13 the accused to that effect so that there may be no complaint tomorrow

14 morning. And I can't decide until tomorrow morning.

15 JUDGE MAY: Which is she?

16 MR. NICE: It's Shyhrete Berisha, and it's on the latest list. I

17 have haven't got a number. She's a survivor of Suva Reka.

18 JUDGE MAY: Shyhrete Berisha.

19 MR. NICE: Correct.

20 [Trial Chamber confers]

21 JUDGE MAY: There's no rule, of course, that the accused has to

22 have the same time as the Prosecution, but in general terms, where

23 appropriate. In this case, we think it is appropriate. Although he has

24 covered most of the examination-in-chief, there may be other matters he

25 wants. He can have up to another hour in cross-examination. It would

Page 7878

1 then seem sensible to call the female witness in order to finish her.

2 As for Colonel Crosland, there are areas of his statement which

3 really haven't been covered, in particular about the cooperation between

4 the VJ and the MUP and meetings with the VJ hierarchy which he had which

5 wouldn't appear to be suitable for bis, wouldn't be suitable to be dealt

6 with in the shortened form by way of a statement. But obviously we'll

7 have to consider that when we hear from -- how it's proposed to deal with

8 it. And of course, we must hear from the accused on it.

9 MR. NICE: I'm grateful. I will put all that in hand.

10 Can I invite the Chamber, if it has the opportunity and time, to

11 express a view tomorrow about the position of Mr. Coo's report and Peter

12 de la Billiere's report.

13 JUDGE MAY: One moment.

14 [Trial Chamber confers]

15 JUDGE MAY: We've had a chance of looking at those matters. As

16 far as Mr. Coo is concerned, his report is very substantial. It has only

17 just or it may be not even yet been translated fully into B/C/S. We,

18 therefore, do not think it right that he should be called before the

19 adjournment because the Prosecution will -- the accused will not have had

20 the time to consider it fully.
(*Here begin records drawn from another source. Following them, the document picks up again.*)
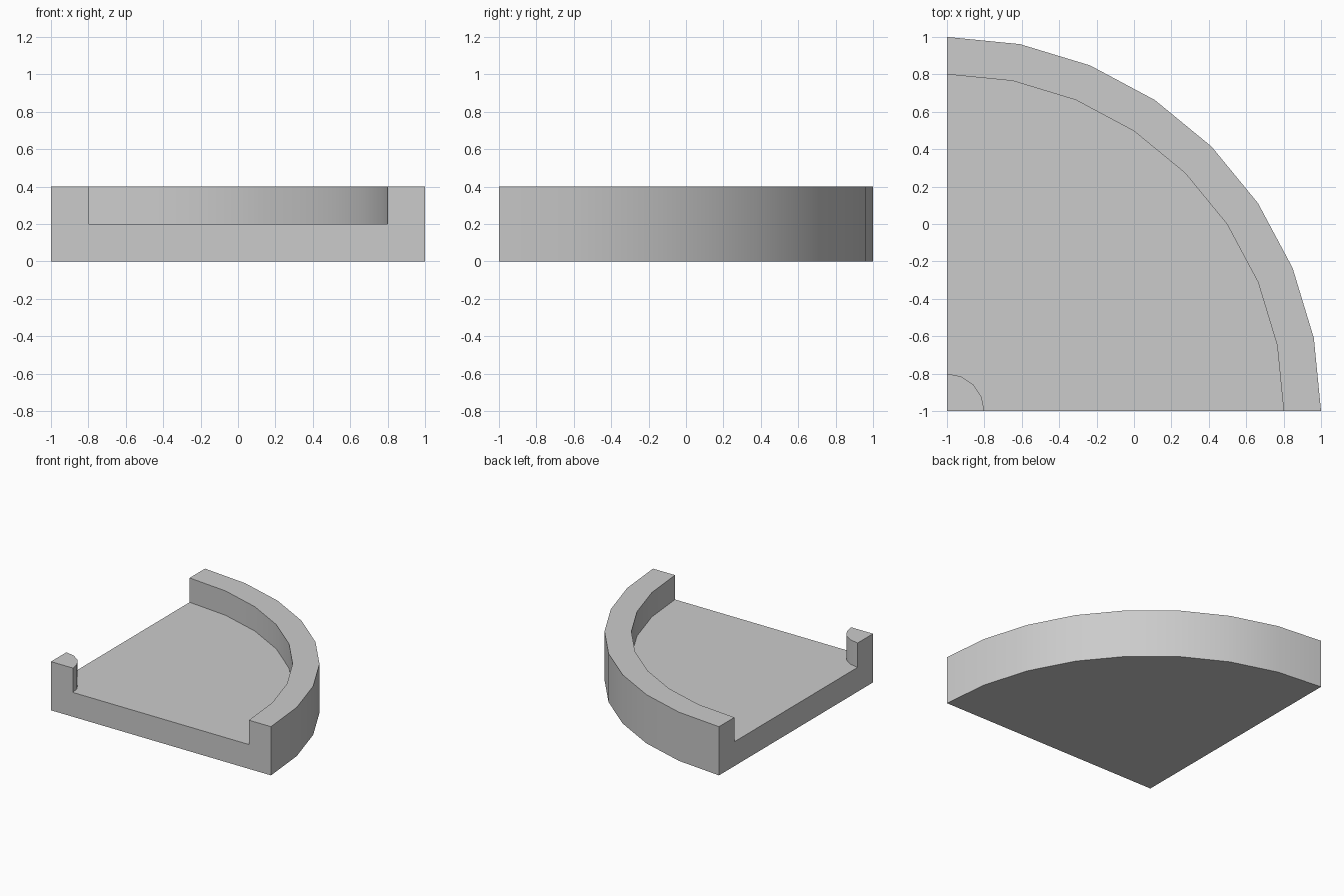
import bpy, bmesh
from math import sin, cos, pi, radians

if "Cube" in bpy.data.objects:
    bpy.data.objects.remove(bpy.data.objects["Cube"])

CORNER = -1.0


def arc(radius, segments):
    """Quarter arc about the corner, from +x round to +y."""
    return [(CORNER + radius * cos(pi / 2 * i / segments),
             CORNER + radius * sin(pi / 2 * i / segments))
            for i in range(segments + 1)]


def prism(name, outline, z0, z1):
    bm = bmesh.new()
    face = bm.faces.new([bm.verts.new((x, y, z0)) for x, y in outline])
    ext = bmesh.ops.extrude_face_region(bm, geom=[face])
    top = [v for v in ext["geom"] if isinstance(v, bmesh.types.BMVert)]
    bmesh.ops.translate(bm, verts=top, vec=(0, 0, z1 - z0))
    bmesh.ops.recalc_face_normals(bm, faces=bm.faces)
    mesh = bpy.data.meshes.new(name)
    bm.to_mesh(mesh)
    bm.free()
    obj = bpy.data.objects.new(name, mesh)
    bpy.context.collection.objects.link(obj)
    return obj


# quarter-round block
tile = prism("curved_corner_tile", [(CORNER, CORNER)] + arc(2.0, 8), 0, 0.4)

# channel between the outer rim and the corner post, run out past both flat sides
channel = prism(
    "channel_cutter",
    [(-0.8, -1.2), (0.8, -1.2)] + arc(1.8, 8)
    + [(-1.2, 0.8), (-1.2, -0.8)] + arc(0.2, 4)[::-1],
    0.2, 0.6)
channel.hide_render = True

cut = tile.modifiers.new("channel", "BOOLEAN")
cut.operation = "DIFFERENCE"
cut.solver = "EXACT"
cut.object = channel

bpy.context.view_layer.objects.active = tile
tile.select_set(True)
bpy.ops.object.modifier_apply(modifier=cut.name)
bpy.data.objects.remove(channel)

# smooth curved walls, crisp edges
bpy.ops.object.shade_smooth_by_angle(angle=radians(30))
It's important evidence.

21 In relation to General de la Billiere, different considerations

22 apply in his case. The report is much shorter, and secondly, it has been

23 disclosed in English and in B/C/S, and the accused will have had time to

24 have read it. So he can be called.

25 MR. NICE: Your Honour, the only -- thank you very much for that.

Page 7879

1 The only two points possibly arising: One is, I think Sir Peter de la

2 Billiere's report will be disclosed in B/C/S tomorrow, in fact. The 10th

3 of July. The second thing is, of course it had been our intention to call

4 his evidence after Mr. Coo's because of the way one, in a sense, built on

5 the other, but it may be -- we'll review that this afternoon. It may be

6 that we can accommodate that by taking the conclusions of the larger

7 report for the limited purposes of the general's report, recognising that

8 of course they'll have to be proved in due course. So they can come in as

9 hypothetical.

10 JUDGE MAY: Speaking merely for myself and thinking aloud, what

11 may be possible is to call Mr. Coo in chief, thereby reserving

12 cross-examination and then cross-examination after the recess and call the

13 general anyway.

14 MR. NICE: Your Honour, thank you very much.

15 [Trial Chamber confers]

16 JUDGE MAY: Yes. We'll -- that's something we can think about.

17 It was simply a suggestion.

18 MR. NICE: Thank you very much.

19 JUDGE MAY: We will adjourn now. Nine o'clock tomorrow.

20 --- Whereupon the hearing adjourned at 1.55 p.m.,

21 to be reconvened on Wednesday, the 10th day of July,

22 2002, at 9.00 a.m.